Sure, Koetter might have to scale things back a bit to compensate. Regardless, he expects to keep the offense flowing.
And Koetter will keep the no-huddle in his game plan, even if he doesn't use it as much as he did when he had his full arsenal of weapons.
"The no-huddle is still going to be effective," Koetter said Tuesday. "People seem to have misconception that the words 'no-huddle' equal scoring points. You still have to have the right play on and execute the right play."
Having the personnel to run the no-huddle smoothly helps, too. Right now, Koetter doesn't have such a luxury based on the loss of Jones (foot) and the uncertainty with White (hamstring). Tight end Tony Gonzalez instantly becomes Matt Ryan's No. 1 target. But Gonzalez is likely to be surrounded with inexperienced pass catchers outside of primary slot receiver Harry Douglas.
"No huddle is a big part of our package. We're fully committed to it," Koetter said. ` Obviously, when you take experienced guys out, you can't ask inexperienced guys to have ... you can't do as many things.

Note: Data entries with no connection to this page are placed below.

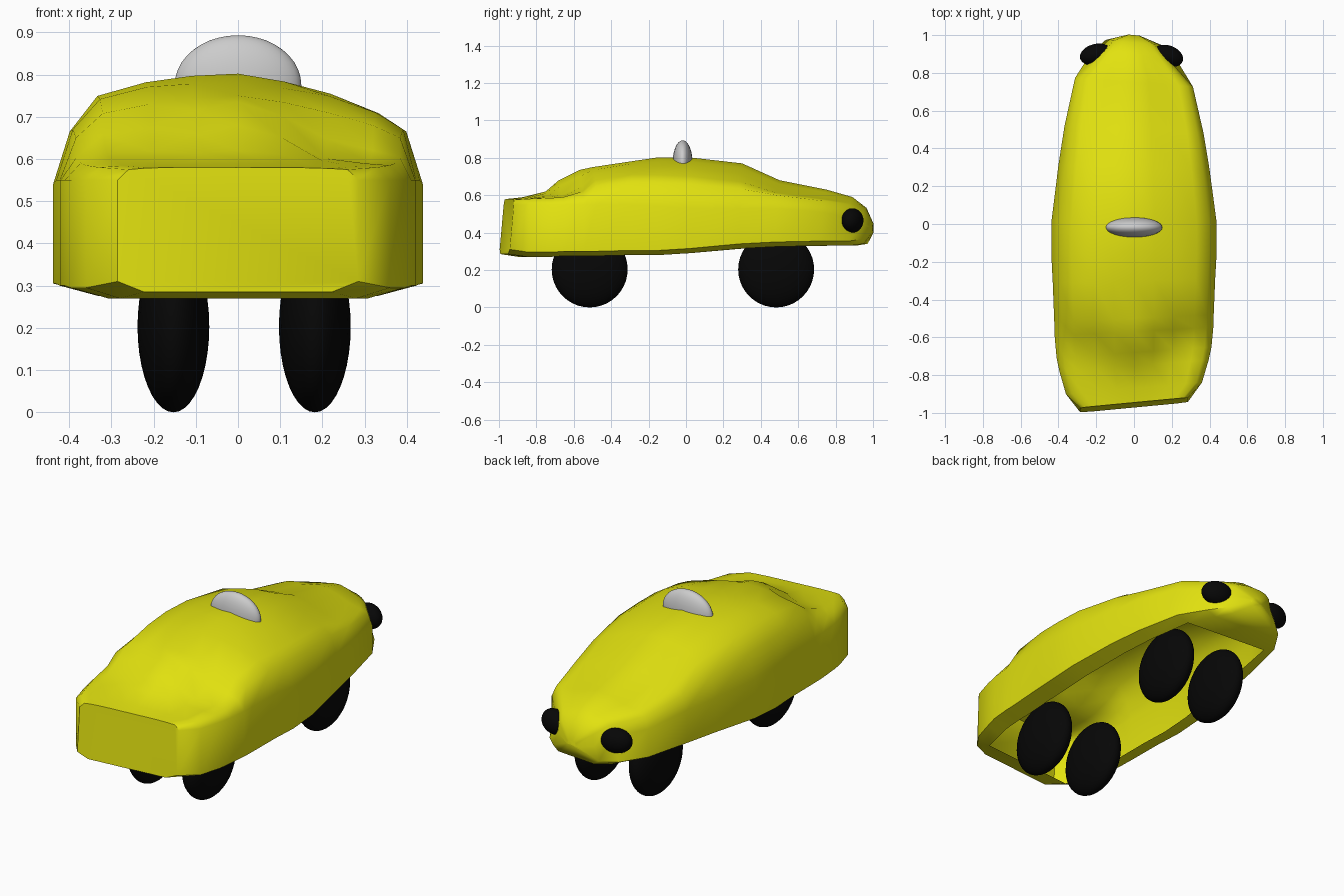
import bpy, bmesh, math

if "Cube" in bpy.data.objects:
    bpy.data.objects.remove(bpy.data.objects["Cube"])


def material(name, rgb):
    m = bpy.data.materials.new(name)
    m.diffuse_color = (*rgb, 1)
    m.use_nodes = True
    m.node_tree.nodes["Principled BSDF"].inputs["Base Color"].default_value = m.diffuse_color
    return m


yellow = material("yellow_paint", (0.76, 0.76, 0.005))
black = material("black_rubber", (0.002, 0.002, 0.002))

# Body stations: y, half width, bottom, belt, shoulder, roof side, roof centre
stations = [
    (-0.945, 0.285, 0.285, 0.55, 0.575, 0.58, 0.58),
    (-0.87, 0.36, 0.27, 0.55, 0.58, 0.585, 0.59),
    (-0.75, 0.395, 0.27, 0.55, 0.585, 0.60, 0.62),
    (-0.68, 0.41, 0.275, 0.55, 0.59, 0.61, 0.68),
    (-0.57, 0.42, 0.275, 0.55, 0.605, 0.66, 0.735),
    (-0.50, 0.422, 0.275, 0.55, 0.65, 0.72, 0.75),
    (-0.30, 0.43, 0.28, 0.55, 0.67, 0.76, 0.78),
    (-0.15, 0.438, 0.28, 0.54, 0.665, 0.768, 0.802),
    (0.02, 0.436, 0.29, 0.53, 0.66, 0.76, 0.802),
    (0.30, 0.40, 0.315, 0.53, 0.635, 0.725, 0.77),
    (0.50, 0.368, 0.325, 0.53, 0.60, 0.635, 0.68),
    (0.75, 0.312, 0.33, 0.51, 0.57, 0.595, 0.63),
    (0.89, 0.225, 0.33, 0.48, 0.54, 0.57, 0.59),
    (0.96, 0.15, 0.34, 0.44, 0.50, 0.53, 0.535),
    (1.00, 0.03, 0.40, 0.42, 0.44, 0.45, 0.45),
]


def section(y, w, bottom, belt, shoulder, side, centre):
    k = 0.8 if 0.85 < y < 0.99 else 1                 # pinched in behind the lamps
    mid = shoulder + 0.62 * (side - shoulder)
    half = [(0.78 * w, bottom), (w, bottom + 0.025), (w * k, belt),
            (0.91 * w * k, shoulder), (0.76 * w * k, mid), (0.5 * w * k, side),
            (0.25 * w * k, 0.35 * side + 0.65 * centre)]
    pts = half + [(0, centre)] + [(-x, z) for x, z in reversed(half)]
    out = []
    for x, z in pts:
        lean = 0.09 * (0.58 - z) if y < -0.9 else 0   # sloping nose
        tilt = 0.45 * x * (centre - shoulder) * (z > shoulder)   # roof leans slightly
        out.append((x, y - 0.1 * x * y - lean, z - tilt))
    return out


# Hollow body shell, open underneath with an inward lip
bm = bmesh.new()
rings = [[bm.verts.new(p) for p in section(*s)] for s in stations]
for i, (a, b) in enumerate(zip(rings, rings[1:])):
    for j in range(len(a) - 1):
        bm.faces.new((a[j], b[j], b[j + 1], a[j + 1]))
    if i == 0 or i >= len(rings) - 4:                 # floor at nose and tail
        bm.faces.new((a[-1], b[-1], b[0], a[0]))
bm.faces.new(rings[0])
bm.faces.new(list(reversed(rings[-1])))
bmesh.ops.recalc_face_normals(bm, faces=bm.faces)
mesh = bpy.data.meshes.new("body_shell")
bm.to_mesh(mesh)
bm.free()
body = bpy.data.objects.new("body_shell", mesh)
bpy.context.collection.objects.link(body)
mesh.materials.append(yellow)
bpy.context.view_layer.objects.active = body
body.select_set(True)
bpy.ops.object.shade_smooth_by_angle(angle=math.radians(48))


def ellipsoid(name, loc, radii, mat=None, turn=0):
    bpy.ops.mesh.primitive_uv_sphere_add(segments=32, ring_count=20, location=loc,
                                         rotation=(0, 0, math.radians(turn)))
    ob = bpy.context.object
    ob.name = name
    ob.scale = radii
    bpy.ops.object.shade_smooth()
    if mat:
        ob.data.materials.append(mat)
    return ob


# Lens-shaped wheels
for end, y in (("front", -0.515), ("back", 0.482)):
    for side, x in (("left", -0.153), ("right", 0.182)):
        ellipsoid(f"{end}_{side}_wheel", (x, y, 0.203), (0.085, 0.203, 0.203), black)

# Lamps on the tapered end
ellipsoid("left_lamp", (-0.203, 0.898, 0.465), (0.085, 0.055, 0.065), black, 15)
ellipsoid("right_lamp", (0.18, 0.89, 0.465), (0.083, 0.055, 0.065), black, -20)

# Roof sign
ellipsoid("roof_sign", (0, -0.018, 0.775), (0.15, 0.053, 0.118))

"Roddy, Matt, Julio, Tony, those guys have been together long enough that just little hand signals ... it builds on itself every week. Now you put new guys in there, you've got to start with the basics and then build on them. We have a basic package of no-huddle that's up every week, and then we build on it."
Ryan spent extra time Tuesday with newly signed Brian Robiskie and the other inexperienced receivers -- Kevin Cone and Drew Davis -- trying to get them up to speed on the no-huddle offense. Wide receivers coach Terry Robiskie (father of Brian) and quarterbacks coach Glenn Thomas joined the group.
Koetter said the Falcons used more no-huddle in the last game against the New York Jets than any other time since he took over as offensive coordinator.
"We had a lot," Koetter said. "We just may not be able to have it quite as much."